– I have always argued against teasers on closed-face carrier envelopes. You pay a premium for match mail to look personal, then shout “solicitation” with a teaser. BUT several organizations I know test have controls with closed-face envelopes with teasers. They all look like they’re done inline, where the match expense isn’t an issue. But still… Did they test this discrete difference? … or did this closed face with a teaser beat an old control?
– One organization keeps mailing me #13 carriers with no return address and no teaser except things like “Reply within 3 days.” I know they used to be seriously into testing, assume they still are.
– I was getting a lot of oversized envelopes for a while, #12, #13, #14. Now I only get them from what I believe are Richard Viguerie clients. He tests.
– I see only one control with several colorful stamps on the front center. Not postage. Just things that look like stamps, without any postage indication. Is nobody else testing this?
– In the past, I’ve always heard that a closed-face #10 will beat a closed-face 6×9″, when the envelope is the only thing tested. Just heard about one test where they tied, no statistical difference. The #10 is cheaper in almost all cases, of course, so the way to go.
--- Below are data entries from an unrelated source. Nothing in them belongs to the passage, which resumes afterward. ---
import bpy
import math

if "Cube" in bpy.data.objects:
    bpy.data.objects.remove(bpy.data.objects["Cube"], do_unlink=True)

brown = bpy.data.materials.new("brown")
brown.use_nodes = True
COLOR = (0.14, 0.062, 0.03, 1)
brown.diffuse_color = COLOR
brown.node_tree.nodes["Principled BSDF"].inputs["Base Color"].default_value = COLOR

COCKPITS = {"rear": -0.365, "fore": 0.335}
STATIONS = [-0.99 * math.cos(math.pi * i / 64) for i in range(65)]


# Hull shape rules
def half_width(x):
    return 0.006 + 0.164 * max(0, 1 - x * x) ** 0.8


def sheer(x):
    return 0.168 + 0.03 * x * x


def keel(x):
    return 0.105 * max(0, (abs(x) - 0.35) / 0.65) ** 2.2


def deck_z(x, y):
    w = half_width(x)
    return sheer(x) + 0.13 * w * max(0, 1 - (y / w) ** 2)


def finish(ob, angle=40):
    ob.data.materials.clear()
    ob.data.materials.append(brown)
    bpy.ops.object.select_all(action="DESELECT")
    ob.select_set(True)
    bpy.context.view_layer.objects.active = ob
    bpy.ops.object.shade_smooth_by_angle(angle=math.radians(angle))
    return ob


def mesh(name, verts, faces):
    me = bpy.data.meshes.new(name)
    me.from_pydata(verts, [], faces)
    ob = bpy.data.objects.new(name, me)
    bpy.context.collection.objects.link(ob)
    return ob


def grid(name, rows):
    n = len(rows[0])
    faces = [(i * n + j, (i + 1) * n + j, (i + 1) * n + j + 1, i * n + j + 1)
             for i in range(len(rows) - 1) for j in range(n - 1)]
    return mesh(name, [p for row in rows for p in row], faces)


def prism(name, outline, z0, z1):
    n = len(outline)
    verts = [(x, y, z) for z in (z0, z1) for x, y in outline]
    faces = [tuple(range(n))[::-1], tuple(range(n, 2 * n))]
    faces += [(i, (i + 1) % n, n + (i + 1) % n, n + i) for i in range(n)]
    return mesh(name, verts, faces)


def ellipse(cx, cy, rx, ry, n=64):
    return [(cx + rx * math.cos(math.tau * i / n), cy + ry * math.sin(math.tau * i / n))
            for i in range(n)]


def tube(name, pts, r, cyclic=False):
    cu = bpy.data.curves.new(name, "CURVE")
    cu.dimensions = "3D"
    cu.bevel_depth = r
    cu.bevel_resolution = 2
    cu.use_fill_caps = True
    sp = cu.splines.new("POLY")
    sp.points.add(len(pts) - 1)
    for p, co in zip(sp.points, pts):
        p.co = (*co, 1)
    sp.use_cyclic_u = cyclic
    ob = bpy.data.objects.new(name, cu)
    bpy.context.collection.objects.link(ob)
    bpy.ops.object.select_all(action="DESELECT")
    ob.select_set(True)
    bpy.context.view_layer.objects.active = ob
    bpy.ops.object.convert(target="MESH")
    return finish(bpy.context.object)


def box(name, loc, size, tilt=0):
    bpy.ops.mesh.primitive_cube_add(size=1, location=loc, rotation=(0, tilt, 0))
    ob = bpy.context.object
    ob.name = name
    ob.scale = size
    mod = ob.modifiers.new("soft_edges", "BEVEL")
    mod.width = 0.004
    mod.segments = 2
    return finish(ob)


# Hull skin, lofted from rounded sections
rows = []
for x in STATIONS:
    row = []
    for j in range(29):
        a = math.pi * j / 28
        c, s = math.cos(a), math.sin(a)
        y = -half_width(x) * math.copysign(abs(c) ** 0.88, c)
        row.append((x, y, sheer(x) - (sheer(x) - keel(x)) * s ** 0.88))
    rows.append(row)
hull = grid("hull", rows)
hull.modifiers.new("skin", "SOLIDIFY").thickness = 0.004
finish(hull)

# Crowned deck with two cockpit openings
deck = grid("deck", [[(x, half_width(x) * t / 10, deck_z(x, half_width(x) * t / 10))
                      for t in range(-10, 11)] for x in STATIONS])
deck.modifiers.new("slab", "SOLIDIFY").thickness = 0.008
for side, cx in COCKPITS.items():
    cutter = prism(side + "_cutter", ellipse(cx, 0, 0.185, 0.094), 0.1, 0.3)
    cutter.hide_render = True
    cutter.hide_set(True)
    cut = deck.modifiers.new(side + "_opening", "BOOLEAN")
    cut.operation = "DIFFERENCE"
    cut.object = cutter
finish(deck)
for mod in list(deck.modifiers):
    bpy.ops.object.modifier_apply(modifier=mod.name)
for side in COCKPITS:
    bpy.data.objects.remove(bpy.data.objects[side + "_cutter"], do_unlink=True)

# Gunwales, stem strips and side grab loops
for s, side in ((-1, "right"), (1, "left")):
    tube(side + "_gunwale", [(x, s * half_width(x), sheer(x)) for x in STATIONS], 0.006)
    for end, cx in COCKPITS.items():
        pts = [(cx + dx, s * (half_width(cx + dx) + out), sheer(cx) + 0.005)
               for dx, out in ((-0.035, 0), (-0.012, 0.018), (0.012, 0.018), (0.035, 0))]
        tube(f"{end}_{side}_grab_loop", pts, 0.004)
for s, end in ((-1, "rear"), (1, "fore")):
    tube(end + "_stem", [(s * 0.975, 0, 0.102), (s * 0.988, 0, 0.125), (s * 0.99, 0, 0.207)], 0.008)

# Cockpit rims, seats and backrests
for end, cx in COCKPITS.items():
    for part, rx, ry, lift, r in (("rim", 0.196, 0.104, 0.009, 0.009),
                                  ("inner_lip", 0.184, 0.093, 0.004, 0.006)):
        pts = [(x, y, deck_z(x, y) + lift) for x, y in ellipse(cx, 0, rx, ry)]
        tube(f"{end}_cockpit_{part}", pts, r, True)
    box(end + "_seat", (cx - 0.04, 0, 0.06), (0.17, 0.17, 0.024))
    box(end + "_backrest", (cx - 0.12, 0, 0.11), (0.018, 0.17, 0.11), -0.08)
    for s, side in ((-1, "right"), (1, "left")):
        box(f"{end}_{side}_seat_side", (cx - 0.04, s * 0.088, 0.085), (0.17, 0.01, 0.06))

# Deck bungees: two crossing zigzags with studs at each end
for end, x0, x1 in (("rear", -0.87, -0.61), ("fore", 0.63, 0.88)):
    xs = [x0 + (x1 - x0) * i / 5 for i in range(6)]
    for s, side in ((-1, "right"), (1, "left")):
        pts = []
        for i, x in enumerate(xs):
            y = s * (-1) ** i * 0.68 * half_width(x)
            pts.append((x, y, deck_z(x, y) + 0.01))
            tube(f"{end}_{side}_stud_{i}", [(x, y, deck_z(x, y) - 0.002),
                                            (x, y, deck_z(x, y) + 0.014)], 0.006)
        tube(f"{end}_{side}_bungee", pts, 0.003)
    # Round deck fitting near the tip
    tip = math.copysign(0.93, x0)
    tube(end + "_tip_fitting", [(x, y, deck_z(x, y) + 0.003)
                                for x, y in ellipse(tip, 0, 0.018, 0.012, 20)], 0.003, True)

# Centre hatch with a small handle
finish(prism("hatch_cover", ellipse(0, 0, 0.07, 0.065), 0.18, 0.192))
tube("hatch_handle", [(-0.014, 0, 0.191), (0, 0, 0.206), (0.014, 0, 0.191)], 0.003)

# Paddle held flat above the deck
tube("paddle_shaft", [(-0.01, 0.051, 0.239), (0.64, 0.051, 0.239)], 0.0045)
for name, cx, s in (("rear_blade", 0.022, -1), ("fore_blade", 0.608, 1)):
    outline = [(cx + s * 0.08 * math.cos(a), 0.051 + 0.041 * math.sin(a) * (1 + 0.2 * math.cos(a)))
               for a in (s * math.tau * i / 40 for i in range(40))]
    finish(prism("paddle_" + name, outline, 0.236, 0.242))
– I’ve not received any of those USPS 9×12″ specialty envelopes for a long time. They’re cheap for the impact! Maybe I’m not giving enough money to the right people.
– Monarch envelopes seem to be on the decline. They have a great invitational look in most usages, but they can also simply be cheap — Monarch or something close to a Monarch — and deliver a lot of personalization when the letter/reply are printed and lasered two-up, slit, interstack, and insert. Just to get geeky production tech for a moment.